Searchable abstracts of presentations at key conferences on calcified tissues
Bone Abstracts (2016) 5 P259 | DOI: 10.1530/boneabs.5.P259

Muscle, physical activity and bone

Myths and truths on dietary supplements and nutraceuticals for musculoskeletal health: a scoping review

Alessandro de Sire1, Antimo Moretti1, Maria Teresa Giamattei1, Francesca Gimigliano2 & Giovanni Iolascon1

9 views


1Department of Medical and Surgical Specialties, Second University of Naples, Naples, Italy; 2Department of Physical and Mental Health and Preventive Medicine, Second University of Naples, Naples, Italy.


Background: An inadequate intake of nutrients, low levels of physical activity, and chronic diseases contribute to reduce muscle mass and physical performance in elderly. WHO reported that number of individuals aged ≥60 years will triple in 2050, with the sub-population aged >85 years that will grow faster than the others. Market of nutraceuticals and dietary supplements is growing in Italy, in particular aimed to improve health in elderly. Objective of this scoping review was to analyse the state of the art on micronutrients, available in nutraceuticals or in dietary supplements, commercialized in Italy, in order to identify, according to an evidence-based approach, which of them improve the areas typically involved in functional deterioration of the elderly: bone, skeletal muscle and nervous tissues.
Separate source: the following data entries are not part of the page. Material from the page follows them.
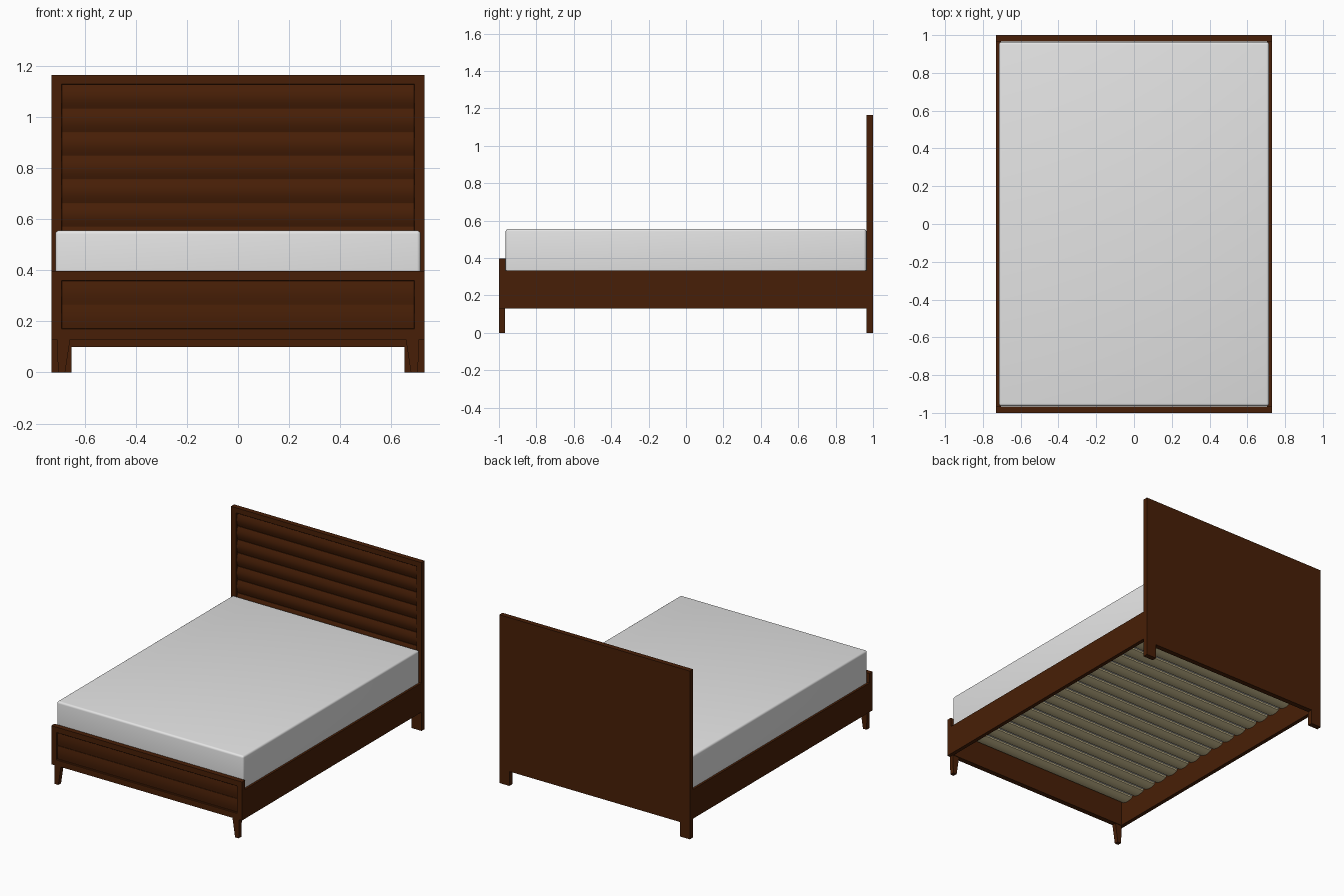
import bpy, bmesh, math

if "Cube" in bpy.data.objects:
    bpy.data.objects.remove(bpy.data.objects["Cube"])


def material(name, rgb):
    m = bpy.data.materials.new(name)
    m.diffuse_color = (*rgb, 1)
    m.use_nodes = True
    m.node_tree.nodes["Principled BSDF"].inputs["Base Color"].default_value = m.diffuse_color
    return m


WOOD = material("dark brown wood", (0.064, 0.0135, 0.002))
FABRIC = material("white fabric", (0.78, 0.78, 0.78))
PALE = material("pale slat wood", (0.66, 0.56, 0.31))


def finish(name, bm, mat, smooth=False):
    bmesh.ops.recalc_face_normals(bm, faces=bm.faces)
    me = bpy.data.meshes.new(name)
    bm.to_mesh(me)
    bm.free()
    me.materials.append(mat)
    ob = bpy.data.objects.new(name, me)
    bpy.context.collection.objects.link(ob)
    if smooth:
        bpy.ops.object.select_all(action='DESELECT')
        ob.select_set(True)
        bpy.context.view_layer.objects.active = ob
        bpy.ops.object.shade_smooth_by_angle(angle=math.radians(35))
    return ob


def box(name, x0, x1, y0, y1, z0, z1, mat=WOOD, bevel=0.0, segs=1):
    bm = bmesh.new()
    bmesh.ops.create_cube(bm, size=1)
    for v in bm.verts:
        v.co.x = x0 + (v.co.x + 0.5) * (x1 - x0)
        v.co.y = y0 + (v.co.y + 0.5) * (y1 - y0)
        v.co.z = z0 + (v.co.z + 0.5) * (z1 - z0)
    if bevel:
        bmesh.ops.bevel(bm, geom=bm.edges[:], offset=bevel, segments=segs,
                        profile=0.5, affect='EDGES')
    return finish(name, bm, mat, bevel > 0)


def extrude(name, points, axis, a, b, mat=WOOD, smooth=False):
    """Extrude a closed profile along x (points are y,z) or y (points are x,z)."""
    bm = bmesh.new()
    place = (lambda p, t: (t, p[0], p[1])) if axis == 'x' else (lambda p, t: (p[0], t, p[1]))
    lo = [bm.verts.new(place(p, a)) for p in points]
    hi = [bm.verts.new(place(p, b)) for p in points]
    n = len(points)
    bm.faces.new(lo)
    bm.faces.new(hi)
    for i in range(n):
        j = (i + 1) % n
        bm.faces.new((lo[i], lo[j], hi[j], hi[i]))
    return finish(name, bm, mat, smooth)


def frame(name, half, z0, z1, ix, iz0, iz1, y0, y1, back):
    """Board with an opening, chamfered front lip and solid back panel."""
    bm = bmesh.new()
    rect = lambda hx, a, b, y: [bm.verts.new(c) for c in
                                ((-hx, y, a), (hx, y, a), (hx, y, b), (-hx, y, b))]
    c = 0.002
    rings = [rect(half, z0, z1, y1), rect(half, z0, z1, y0), rect(ix, iz0, iz1, y0),
             rect(ix - c, iz0 + c, iz1 - c, y0 + c), rect(ix - c, iz0 + c, iz1 - c, back)]
    for r, s in zip(rings, rings[1:]):
        for i in range(4):
            j = (i + 1) % 4
            bm.faces.new((r[i], r[j], s[j], s[i]))
    bm.faces.new(rings[0])
    bm.faces.new(rings[-1])
    return finish(name, bm, WOOD)


def bulged(name, z0, z1, y_edge, bulge, half):
    """Board with a gently rounded front."""
    pts = [(y_edge + 0.006, z0), (y_edge + 0.006, z1)]
    for i in range(9):
        t = i / 8
        pts.append((y_edge - bulge * math.sin(math.pi * t), z1 + (z0 - z1) * t))
    return extrude(name, pts, 'x', -half, half, WOOD, True)


# headboard with rounded horizontal boards
frame("headboard_frame", 0.73, 0.10, 1.165, 0.692, 0.19, 1.13, 0.965, 1.0, 0.986)
pitch = 0.0925
for k in range(10):
    top = 1.126 - k * pitch
    bulged("headboard_board", top - pitch + 0.001, top - 0.001, 0.982, 0.011, 0.691)

# footboard with two flat boards
frame("footboard_frame", 0.73, 0.13, 0.397, 0.692, 0.17, 0.36, -1.0, -0.965, -0.982)
for z0, z1 in ((0.171, 0.2635), (0.2655, 0.357)):
    bulged("footboard_board", z0, z1, -0.986, 0.005, 0.691)

# side rails and legs
for s in (-1, 1):
    rail = sorted((s * 0.73, s * 0.704))
    box("side_rail", *rail, -0.967, 0.967, 0.13, 0.332)
    leg = sorted((s * 0.73, s * 0.653))
    box("back_leg", *leg, 0.965, 1.0, 0.0, 0.101)
    extrude("front_leg", [(s * 0.708, 0.131), (s * 0.657, 0.131),
                          (s * 0.677, 0), (s * 0.705, 0)], 'y', -0.999, -0.969)

# bowed support slats
count = 17
step = 1.92 / count
for k in range(count):
    yc = -0.96 + step * (k + 0.5)
    w = step * 0.40
    arc = [(yc + w * (i / 4 - 1), 0.290 - 0.010 * math.cos(math.pi / 2 * (i / 4 - 1)))
           for i in range(9)]
    extrude("support_slat", [(yc - w, 0.300)] + arc[::1] + [(yc + w, 0.300)],
            'x', -0.706, 0.706, PALE, True)

# mattress
box("mattress", -0.715, 0.715, -0.964, 0.964, 0.300, 0.556, FABRIC, 0.014, 4)
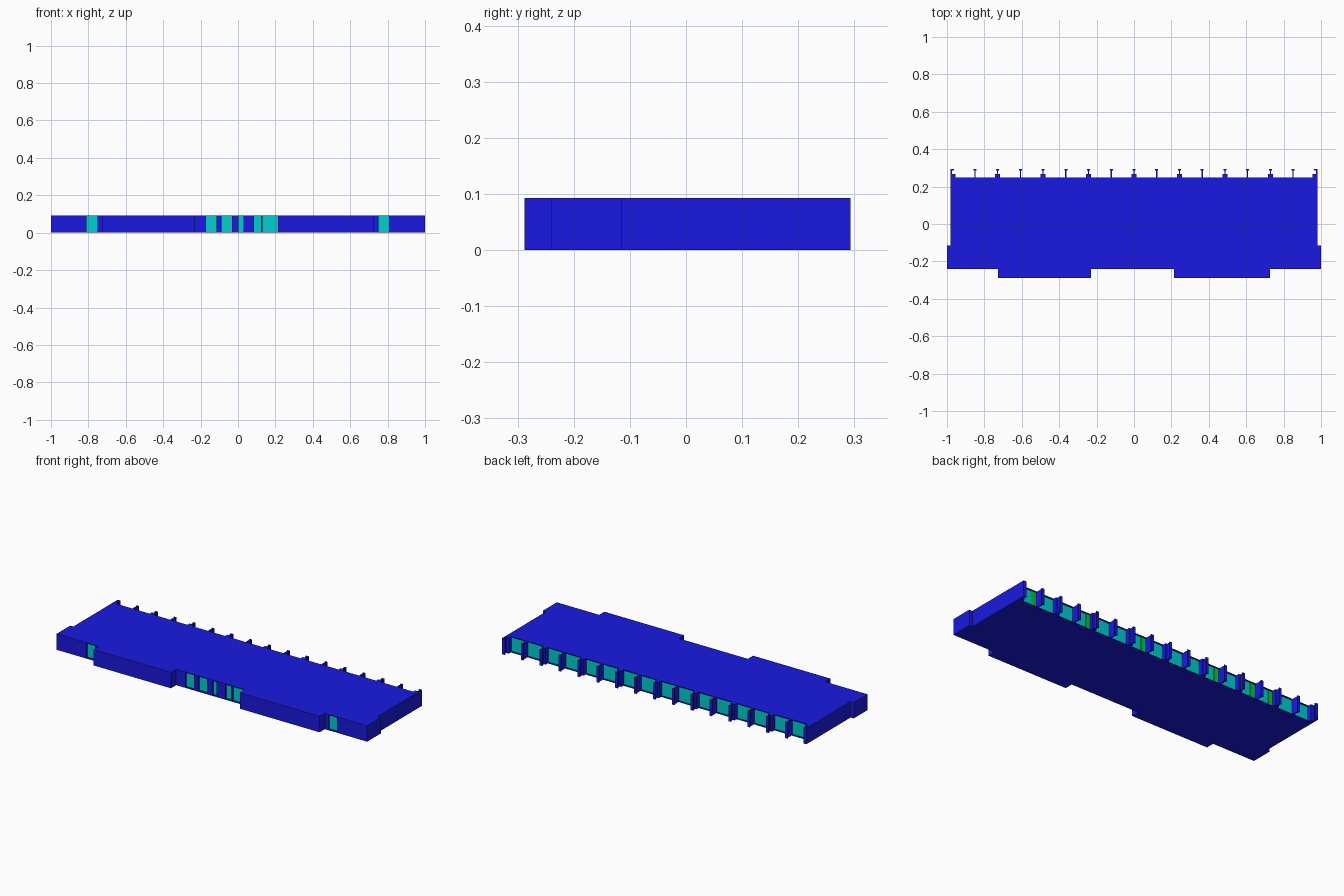
import bpy, bmesh

if "Cube" in bpy.data.objects:
    bpy.data.objects.remove(bpy.data.objects["Cube"])

H, T = 0.093, 0.005          # storey height, slab thickness


def material(name, rgb):
    m = bpy.data.materials.new(name)
    m.diffuse_color = (*rgb, 1)
    m.use_nodes = True
    m.node_tree.nodes["Principled BSDF"].inputs["Base Color"].default_value = m.diffuse_color
    return m


BLUE = material("wall_blue", (0.01, 0.01, 0.75))
CYAN = material("glass_cyan", (0.0, 0.62, 0.62))
GREEN = material("panel_green", (0.0, 0.6, 0.02))


def finish(bm, name, mat):
    bmesh.ops.recalc_face_normals(bm, faces=bm.faces)
    me = bpy.data.meshes.new(name)
    bm.to_mesh(me)
    bm.free()
    me.materials.append(mat)
    ob = bpy.data.objects.new(name, me)
    bpy.context.collection.objects.link(ob)


def boxes(name, mat, items):
    """items: (x0, x1, y0, y1, z0, z1) joined in one object"""
    bm = bmesh.new()
    for x0, x1, y0, y1, z0, z1 in items:
        for v in bmesh.ops.create_cube(bm, size=1)["verts"]:
            v.co = ((x0 + x1) / 2 + v.co.x * (x1 - x0),
                    (y0 + y1) / 2 + v.co.y * (y1 - y0),
                    (z0 + z1) / 2 + v.co.z * (z1 - z0))
    finish(bm, name, mat)


def slab(name, z0, z1):
    """plan outline extruded to a thin plate"""
    plan = [(-1, -.24), (-.728, -.24), (-.728, -.288), (-.23, -.288), (-.23, -.24),
            (.213, -.24), (.213, -.288), (.727, -.288), (.727, -.24), (1, -.24),
            (1, -.115), (.98, -.115), (.98, .248), (-.98, .248), (-.98, -.115), (-1, -.115)]
    bm = bmesh.new()
    f = bm.faces.new([bm.verts.new((x, y, z0)) for x, y in plan])
    ext = bmesh.ops.extrude_face_region(bm, geom=[f])["geom"]
    bmesh.ops.translate(bm, vec=(0, 0, z1 - z0),
                        verts=[v for v in ext if isinstance(v, bmesh.types.BMVert)])
    finish(bm, name, mat=BLUE)


slab("floor_slab", 0, T)
slab("ceiling_slab", H - T, H)

# Side walls with the thicker front shoulders, and the two projecting front bays
sides = []
for s in (-1, 1):
    for a, b, y0, y1 in ((.96, 1, -.24, -.115), (.96, .98, -.115, .248)):
        sides.append((min(s * a, s * b), max(s * a, s * b), y0, y1, T, H - T))
boxes("side_walls", BLUE, sides)
boxes("front_bays", BLUE, [(-.728, -.23, -.288, -.22, T, H - T),
                           (.213, .727, -.288, -.22, T, H - T)])

# Front wall piers left between the window openings
openings = [(-.81, -.752), (-.17, -.115), (-.088, -.033), (.003, .03),
            (.085, .122), (.132, .213), (.75, .806)]
edges = [-.96] + [e for o in openings for e in o] + [.96]
piers = [(a, b, -.24, -.22, T, H - T) for a, b in zip(edges[::2], edges[1::2]) if b > a]
boxes("front_wall_piers", BLUE, piers)
boxes("front_windows", CYAN, [(a, b, -.229, -.224, T, H - T) for a, b in openings])

# Rear facade: T-shaped fins, with a pillar behind every second one
step = .9725 / 8
fins, pillars, glass, panels = [], [], [], []
for i in range(17):
    x = -.9725 + i * step
    fins.append((x - .003, x + .003, .235, .287, 0, H))
    lo, hi = x - .008, x + .008
    if i == 0:
        x, lo, hi = -.967, -.98, -.962
        fins[-1] = (-.98, -.973, .235, .287, 0, H)
    elif i == 16:
        x, lo, hi = .967, .962, .98
        fins[-1] = (.973, .98, .235, .287, 0, H)
    fins.append((lo, hi, .287, .293, 0, H))
    if i % 2 == 0:
        pillars.append((x - .013, x + .013, .22, .267, 0, H))
    if i < 16:
        x0 = -.9725 + i * step + .003
        glass.append((x0, x0 + step - .006, .236, .241, T, H - T))
        if i in (2, 3, 5, 9, 12, 15):
            panels.append((x0 + .01, x0 + .035, .238, .244, T, H - T))
boxes("rear_fins", BLUE, fins)
boxes("rear_pillars", BLUE, pillars)
boxes("rear_windows", CYAN, glass)
boxes("rear_green_panels", GREEN, panels)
Material and methods: The Italian Group for the Study of Healthy Ageing by Nutraceuticals and Dietary Supplements (HANDS) performed a scoping review through different steps: list of micronutrients available in dietary supplements and nutraceuticals, used in elderly to improve their physical functioning in three systems (bone, muscle and central nervous system); identification of relevant studies on PubMed, using as MeSH terms the selected micronutrients, adding through PubMed Search Builder the terms: ‘bone’, ‘skeletal muscle’ and ‘central nervous system’; selection of effective micronutrients; identification of effective and safe dosage regimen.

Results: We evaluated 12 relevant studies (one international society guideline recommendations, one systematic review, seven randomized controlled trials, and three prospective cohort studies). Of the 39 micronutrients available in the market, only 16 resulted to have appropriate scientific evidence of their effectiveness in terms of improving musculoskeletal health in elderly: beta-alanine, calcium, creatine, fluorides, leucine, magnesium, omega-3 fatty acids, potassium, vitamin B6, vitamin B9, vitamin B12, vitamin C, vitamin D, vitamin E, vitamin K2, and zinc.

Conclusions: This scoping review shows that selected micronutrients in specific doses might effectively improve the musculoskeletal health and cognitive function in elderly. A precise analysis carried out according to the EBM principles might deliver significant benefits in the field of dietary supplements and nutraceuticals.

Volume 5

43rd Annual European Calcified Tissue Society Congress

Rome, Italy
14 May 2016 - 17 May 2016

European Calcified Tissue Society 

Browse other volumes

Article tools

My recent searches

No recent searches.

My recently viewed abstracts

No recent abstracts.